Rhythmbox is written in C so it’s quick, it doesn’t choke on large libraries, it’s competitive in terms of features and it will actually monitor my music folder and remove songs when I delete them or add the new ones in a sensible manner. One thing it does do that is rather unique is the integrate with the Magnatune and Jamendo online music stores. It’s really just a great all around player. That’s not to say it doesn’t have it’s own little shortcomings, like how it manages to be slightly offensive to the eye, though I can never put my finger on why.
There is a basic feature set shared by pretty much all the players. They’ll all show you cover art (most of them will even find and download it for you), most of them will let you share your music or listen to other people’s shared music via DAAP, they all offer some level of integration with Last.fm, they’ll all provide notifications via libnotify… there are really only a few major differences in terms of features, and even those are rapidly changing due to the fact that most of the players are extensible.
Things are looking pretty good for those of us using the Gnome desktop environment. All of the players we looked at today are feature rich and very usable and give you a lot of room to decide exactly how you want to manage your music. That freedom of choice is exactly what is so special about open source software, and it’s great to see that exemplified in software that we use every day.
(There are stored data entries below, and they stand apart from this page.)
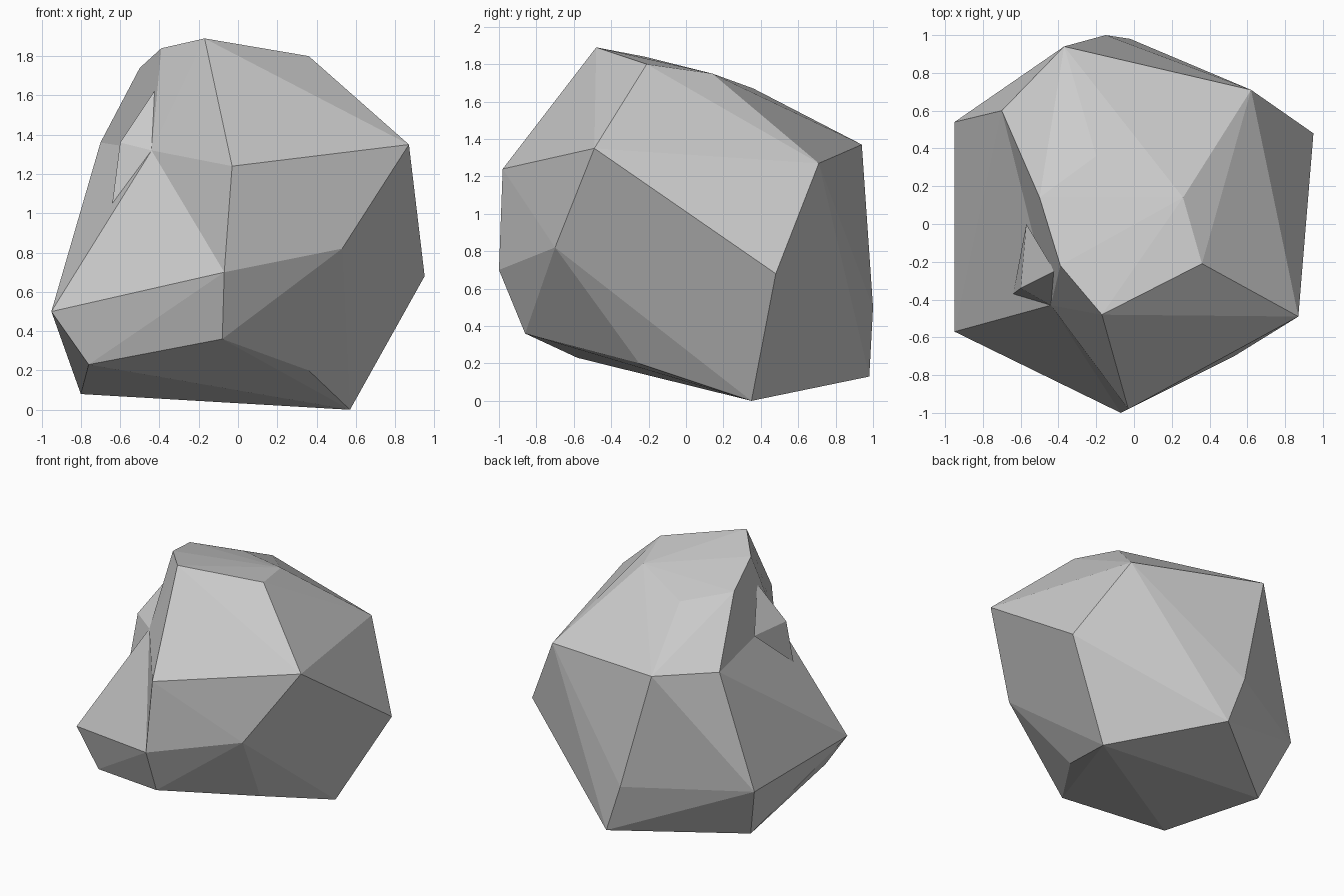
import bpy, bmesh

if "Cube" in bpy.data.objects:
    bpy.data.objects.remove(bpy.data.objects["Cube"])


def hull(bm, points):
    """Convex shell around the given corner points."""
    verts = [bm.verts.new(p) for p in points]
    res = bmesh.ops.convex_hull(bm, input=verts)
    junk = {g for g in res["geom_interior"] + res["geom_unused"]
            if isinstance(g, bmesh.types.BMVert)}
    bmesh.ops.delete(bm, geom=list(junk), context='VERTS')
    return [None if v in junk else v for v in verts]


def finish(bm, name):
    bmesh.ops.recalc_face_normals(bm, faces=bm.faces[:])
    bmesh.ops.dissolve_limit(bm, angle_limit=0.02, verts=bm.verts[:], edges=bm.edges[:])
    mesh = bpy.data.meshes.new(name)
    bm.to_mesh(mesh)
    bm.free()
    obj = bpy.data.objects.new(name, mesh)
    bpy.context.collection.objects.link(obj)


# Rock body: corners around the hollow first, then the rest
rim = [(-.95, -.57, .50), (-.07, -1, .70), (-.03, -.98, 1.24), (-.17, -.48, 1.89),
       (-.39, -.22, 1.84), (-.50, .14, 1.74), (-.70, .60, 1.36)]
top = [(.36, -.21, 1.80), (.26, .14, 1.75), (-.20, .36, 1.67)]
sides = [(.87, -.49, 1.35), (.95, .48, .68), (.62, .71, 1.27), (-.37, .94, 1.37),
         (-.95, .54, .50), (-.15, 1, .50), (.53, -.70, .82)]
base = [(-.08, -.86, .36), (-.76, -.58, .23), (-.80, .37, .08), (.57, .35, 0),
        (.36, -.25, .20), (-.02, .98, .13)]
hollow = (-.44, -.43, 1.32)

bm = bmesh.new()
verts = hull(bm, rim + top + sides + base)
ring = set(verts[:len(rim)])

# Hollow on the front left: open the shell and fan it in to a sunken point
bmesh.ops.delete(bm, geom=[f for f in bm.faces if all(v in ring for v in f.verts)],
                 context='FACES')
centre = bm.verts.new(hollow)
for e in [e for e in bm.edges if len(e.link_faces) == 1]:
    bm.faces.new((e.verts[0], e.verts[1], centre))
loose = [e for e in bm.edges if not e.link_faces]
bmesh.ops.delete(bm, geom=loose, context='EDGES')
finish(bm, "rock_body")

# Small shard standing in the hollow
bm = bmesh.new()
hull(bm, [hollow, (-.42, -.25, 1.63), (-.64, -.37, 1.05), (-.60, -.34, 1.36), (-.57, 0, 1.37)])
finish(bm, "rock_shard")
So which one do I use? Well, I use Sound Juicer to rip my CDs and I tag and rename all of my music with MusicBrainz PicardQT and do most of my listening with Rhythmbox and burning with Serpentine. I find Rhythmbox’s speed and stability to be the deciding factors (rather than things like integrated ripping and burning), as it’s the player whose search isn’t painfully slow. That could very well change, though, with the upcoming release of the new generation Banshee.
You’ll also notice I didn’t make any mention of iPods. I don’t own an MP3 player, especially not an iPod. I’m a very big believer in open source software and Apple and their iPod are the antithesis of that in every way. If iPod support is important with you, I’d recommend you check the sites for each individual player and see where their support is, but not before you consider picking up a more Linux-friendly player.